Exercise goal -> Two lines in the listing below mark the span: one contains "for (let r = 0; r < rings;" and one contains "group.add(meshFrom('rockSides', positions, index, .7));". Reproduce both of them and everything between, exactly.
Information given section start
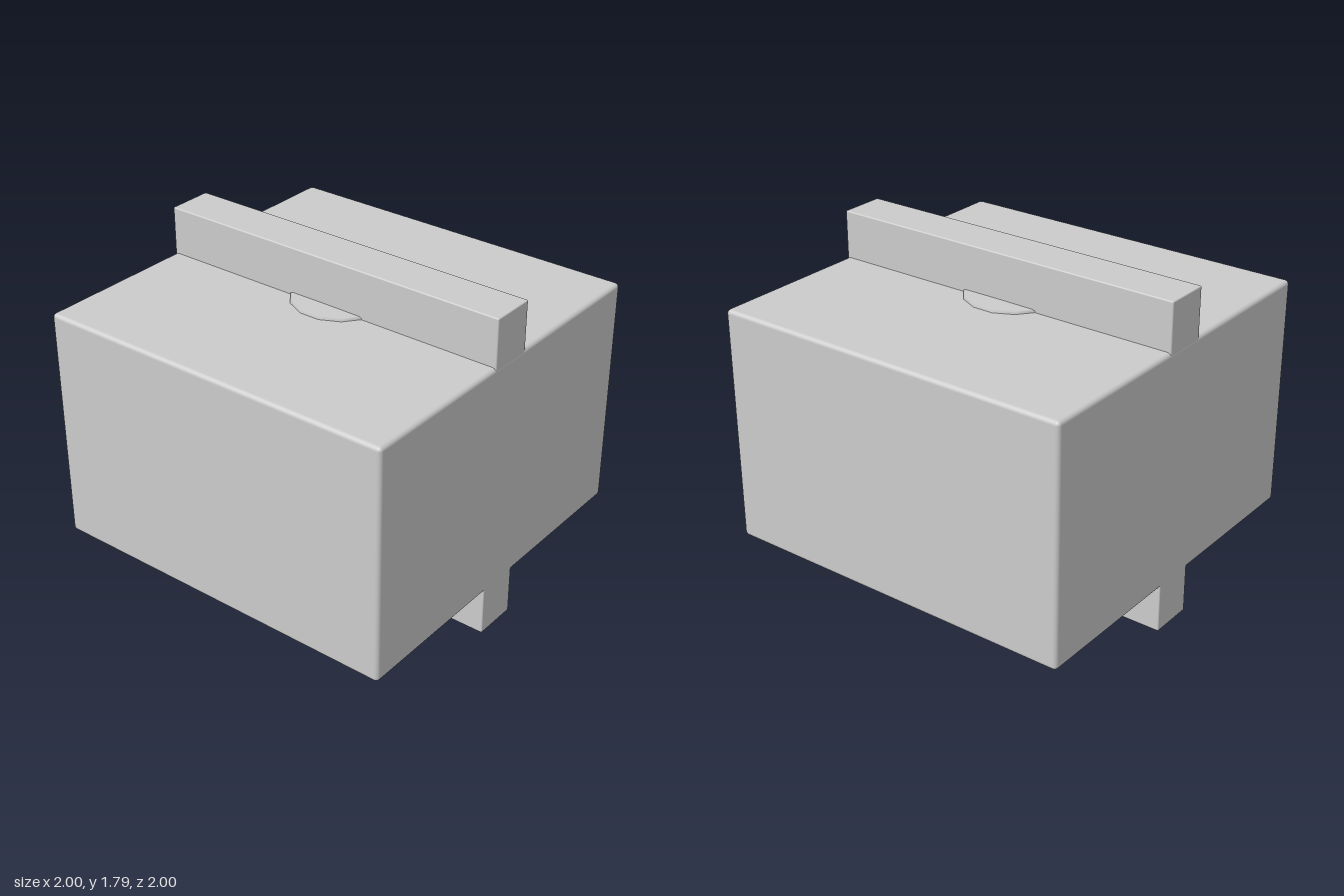
import * as THREE from 'three';
import { RoundedBoxGeometry } from 'three/addons/geometries/RoundedBoxGeometry.js';

const material = new THREE.MeshStandardMaterial({ color: 0xcccccc });

export function createModel() {
  const model = new THREE.Group();
  const add = (name, geometry, y) => {
    const mesh = new THREE.Mesh(geometry, material);
    mesh.name = name;
    mesh.position.y = y;
    model.add(mesh);
  };

  // Main block with small softened edges
  add('block', new RoundedBoxGeometry(2, 1.275, 2, 2, 0.022), 0.893);

  // Upright slab through the block, standing out as a rail above and below
  add('rail', new RoundedBoxGeometry(0.245, 1.786, 1.998, 2, 0.007), 0.893);

  // Shallow 14-sided button on top, crossed by the rail
  const profile = [[0.256, -0.03], [0.256, 0.008], [0.246, 0.014], [0, 0.016]];
  add('button', new THREE.LatheGeometry(profile.map(([r, y]) => new THREE.Vector2(r, y)), 14), 1.53);

  return model;
}
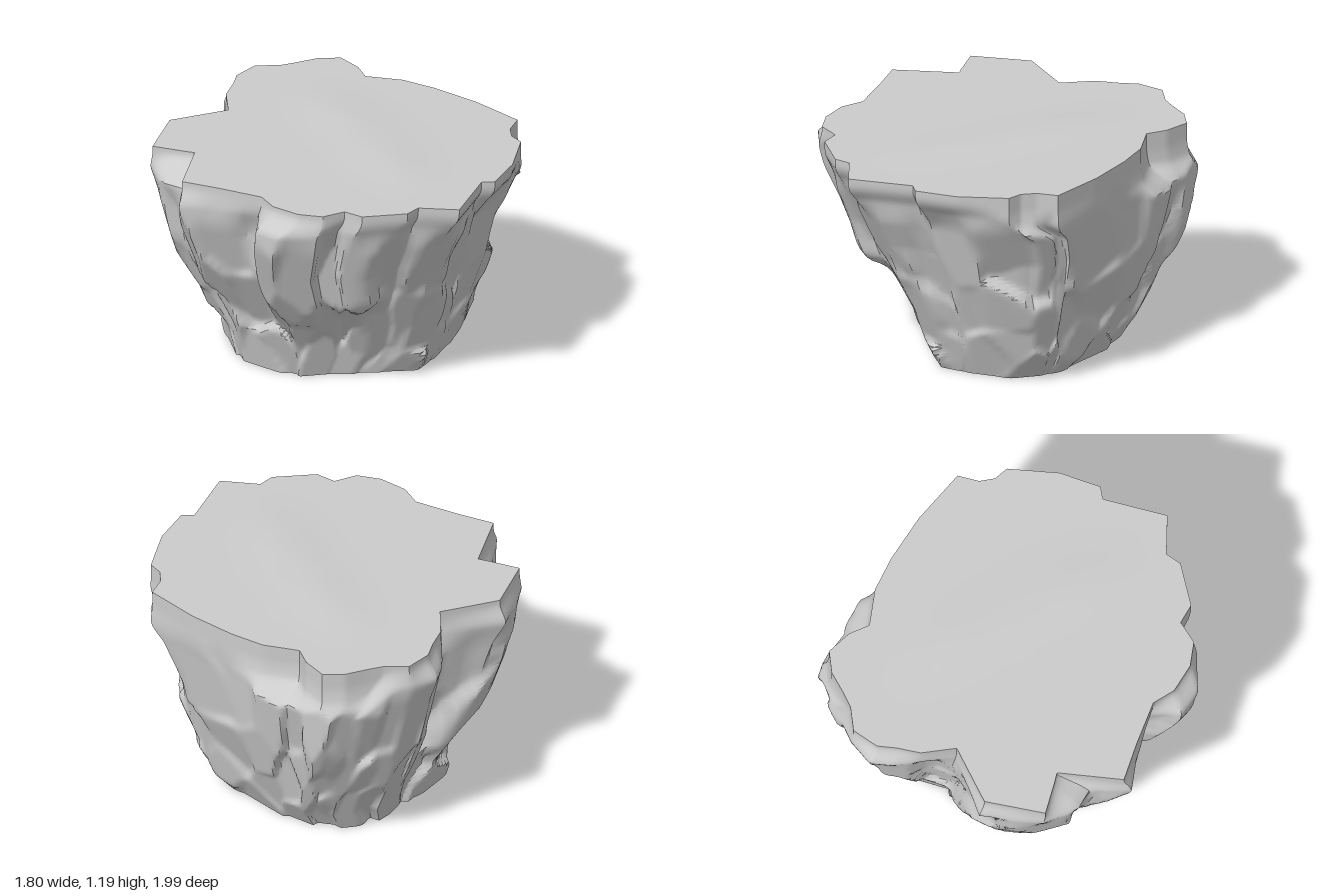
import * as THREE from 'three';
import { mergeVertices, toCreasedNormals } from 'three/addons/utils/BufferGeometryUtils.js';

const TOP = 1.18, ROWS = 64, SUB = 6;

// Rim outline, clockwise from the back notch: widest x, z, then flat top x, z
const RIM = [
  [-.04, -.7, -.04, -.7], [.1, -.84, .1, -.83], [.21, -.94, .22, -.88], [.31, -1, .31, -.93],
  [.46, -.95, .46, -.93], [.57, -.88, .55, -.83], [.68, -.82, .62, -.79], [.79, -.74, .74, -.73],
  [.89, -.65, .82, -.64], [.85, -.5, .79, -.5], [.86, -.4, .73, -.4], [.89, -.24, .82, -.22],
  [.86, -.03, .85, -.03], [.86, .24, .86, .24], [.84, .56, .83, .55], [.78, .58, .72, .59],
  [.78, .68, .66, .65], [.65, .77, .64, .73], [.4, .87, .4, .87], [.18, .93, .18, .93],
  [.13, .88, .13, .88], [-.2, 1, -.2, 1], [-.32, .82, -.32, .82], [-.41, .82, -.41, .82],
  [-.6, .66, -.59, .66], [-.61, .55, -.6, .55], [-.75, .52, -.72, .5], [-.87, .36, -.78, .38],
  [-.87, .2, -.79, .22], [-.74, .1, -.74, .1], [-.82, -.15, -.8, -.14], [-.9, -.31, -.86, -.34],
  [-.72, -.44, -.55, -.51], [-.74, -.56, -.57, -.56], [-.63, -.74, -.63, -.73], [-.33, -.91, -.33, -.86],
];

// Extents by height: y, min x, max x, min z, max z
const EXTENTS = [
  [0, -.46, .6, -.6, .49], [.12, -.49, .7, -.65, .57], [.34, -.56, .76, -.76, .64], [.55, -.71, .82, -.85, .73],
  [.75, -.82, .87, -.91, .79], [.93, -.87, .89, -.97, .89], [1.06, -.9, .89, -1, .95], [1.18, -.9, .89, -1, 1],
];

const { lerp, clamp, smoothstep } = THREE.MathUtils;

function seeded(seed) {
  return () => {
    seed = (seed * 1664525 + 1013904223) >>> 0;
    return seed / 4294967296;
  };
}

function extentAt(y) {
  let k = 0;
  while (k < EXTENTS.length - 2 && y > EXTENTS[k + 1][0]) k++;
  const a = EXTENTS[k], b = EXTENTS[k + 1];
  const t = clamp((y - a[0]) / (b[0] - a[0]), 0, 1);
  return a.map((v, i) => lerp(v, b[i], t));
}

// Uncut tapering body: u runs round the rim (0..1), y is the height
function bodyPoint(u, y) {
  const s = (((u % 1) + 1) % 1) * RIM.length, k = Math.floor(s) % RIM.length;
  const p = RIM[k].map((v, i) => lerp(v, RIM[(k + 1) % RIM.length][i], s - Math.floor(s)));
  const e = extentAt(y);
  // normalise to -1..1, easing the outline into a rounded square towards the foot
  let nx = (p[0] + .005) / .895, nz = p[1];
  const square = (Math.abs(nx) ** 2.6 + Math.abs(nz) ** 2.6) ** (1 / 2.6);
  let scale = lerp(1, 1 / square, .7 * (1 - smoothstep(y, 0, .9)));
  // the foot is cut back at the front right corner
  const corner = smoothstep((nz - nx) / (Math.hypot(nx, nz) * Math.SQRT2), .75, 1);
  scale *= 1 - .24 * corner * (1 - smoothstep(y, .05, .62));
  nx *= scale;
  nz *= scale;
  const x = (e[1] + e[2]) / 2 + nx * (e[2] - e[1]) / 2;
  const z = (e[3] + e[4]) / 2 + nz * (e[4] - e[3]) / 2;
  // bulges end in ledges below the flat top, lower on the left side
  const drop = .15 * smoothstep(p[0], .5, .75);
  const cap = smoothstep(y, 1.04 - drop, 1.16 - drop);
  return new THREE.Vector3(lerp(x, p[2], cap), y, lerp(z, p[3], cap));
}

// Planes of broken stone: tall slabs above, small blocks at the foot
function makeFacets() {
  const rnd = seeded(71), facets = [];
  for (const [count, low, high, tall] of [[28, .62, .95, .35], [30, .28, .62, .6], [28, .02, .28, .9]]) {
    for (let i = 0; i < count; i++) {
      const u = (i + .8 * rnd()) / count, y = lerp(low, high, rnd());
      const point = bodyPoint(u, y);
      const along = bodyPoint(u + .022, y).sub(bodyPoint(u - .022, y));
      const up = bodyPoint(u, Math.min(y + .1, .9)).sub(bodyPoint(u, Math.max(Math.min(y, .9) - .1, 0)));
      const normal = up.cross(along).normalize();
      normal.x += (rnd() - .5) * .2;
      normal.y += (rnd() - .5) * .3;
      normal.z += (rnd() - .5) * .2;
      facets.push({ u, y, tall, point, normal: normal.normalize(), push: (rnd() - .55) * .035 });
    }
  }
  return facets;
}

// Move a body point on to the planes of its nearest facets, blended where they meet
function carvedPoint(u, y, facets) {
  const q = bodyPoint(u, y);
  const fade = 1 - smoothstep(y, .9, 1.1);
  if (fade === 0) return q;
  const e = extentAt(y);
  const out = new THREE.Vector3(q.x - (e[1] + e[2]) / 2, 0, q.z - (e[3] + e[4]) / 2).normalize();
  const distances = facets.map((f) => {
    const du = Math.abs(f.u - u);
    return Math.hypot(Math.min(du, 1 - du) * 5, (f.y - y) * f.tall);
  });
  const nearest = Math.min(...distances);
  let sum = 0, total = 0;
  facets.forEach((f, i) => {
    const weight = Math.exp((nearest - distances[i]) / .009);
    if (weight < .001) return;
    const move = f.normal.dot(f.point.clone().sub(q)) / Math.max(f.normal.dot(out), .35) + f.push;
    sum += weight * clamp(move, -.045, .03);
    total += weight;
  });
  return q.addScaledVector(out, sum / total * fade);
}

function meshFrom(name, positions, index, crease) {
  let geometry = new THREE.BufferGeometry();
  geometry.setAttribute('position', new THREE.Float32BufferAttribute(positions, 3));
  geometry.setIndex(index);
  geometry = toCreasedNormals(mergeVertices(geometry), crease);
  const mesh = new THREE.Mesh(geometry, new THREE.MeshStandardMaterial({ color: 0xcccccc }));
  mesh.name = name;
  return mesh;
}

// Flat face made of rings shrinking from an edge loop to a centre
function makeFace(name, loop, cx, cz, height, upward) {
  const n = loop.length, rings = 8, positions = [], index = [];
  for (let r = 0; r <= rings; r++) {
    for (const p of loop) {
      const x = lerp(p.x, cx, r / rings), z = lerp(p.z, cz, r / rings);
      positions.push(x, r === 0 ? p.y : height(x, z), z);
    }
  }
  for (let r = 0; r < rings; r++) {
    for (let j = 0; j < n; j++) {
      const k = (j + 1) % n, a = r * n + j, b = r * n + k, c = a + n, d = b + n;
      if (upward) index.push(a, c, b, b, c, d);
      else index.push(a, b, c, b, d, c);
    }
  }
  return meshFrom(name, positions, index, .6);
}

export function createModel() {
  const group = new THREE.Group();
  group.name = 'rock';
  const facets = makeFacets(), n = RIM.length * SUB;
  const rows = [];
  for (let i = 0; i <= ROWS; i++) {
    const row = [];
    for (let j = 0; j < n; j++) row.push(carvedPoint(j / n, TOP * i / ROWS, facets));
    rows.push(row);
  }

  // Broken sides
  const positions = rows.flat().flatMap((p) => [p.x, p.y, p.z]), index = [];
  for (let i = 0; i < ROWS; i++) {
    for (let j = 0; j < n; j++) {
      const k = (j + 1) % n, a = i * n + j, b = i * n + k, c = a + n, d = b + n;
      index.push(a, c, b, b, c, d);
    }
  }
  group.add(meshFrom('rockSides', positions, index, .7));

  // Level top with a faint diagonal ridge, and the flat underside
  const ridge = (x, z) => TOP + .015 * Math.exp(-(((x - .2 + .5 * z) / .2) ** 2)) * (1 - smoothstep(Math.hypot(x, z), .3, .85));
  group.add(makeFace('rockTop', rows[ROWS], 0, 0, ridge, true));
  group.add(makeFace('rockUnderside', rows[0], .07, -.06, () => 0, false));
  return group;
}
Information given section end
Solution to this problem ->
  for (let r = 0; r < rings; r++) {
    for (let j = 0; j < n; j++) {
      const k = (j + 1) % n, a = r * n + j, b = r * n + k, c = a + n, d = b + n;
      if (upward) index.push(a, c, b, b, c, d);
      else index.push(a, b, c, b, d, c);
    }
  }
  return meshFrom(name, positions, index, .6);
}

export function createModel() {
  const group = new THREE.Group();
  group.name = 'rock';
  const facets = makeFacets(), n = RIM.length * SUB;
  const rows = [];
  for (let i = 0; i <= ROWS; i++) {
    const row = [];
    for (let j = 0; j < n; j++) row.push(carvedPoint(j / n, TOP * i / ROWS, facets));
    rows.push(row);
  }

  // Broken sides
  const positions = rows.flat().flatMap((p) => [p.x, p.y, p.z]), index = [];
  for (let i = 0; i < ROWS; i++) {
    for (let j = 0; j < n; j++) {
      const k = (j + 1) % n, a = i * n + j, b = i * n + k, c = a + n, d = b + n;
      index.push(a, c, b, b, c, d);
    }
  }
  group.add(meshFrom('rockSides', positions, index, .7));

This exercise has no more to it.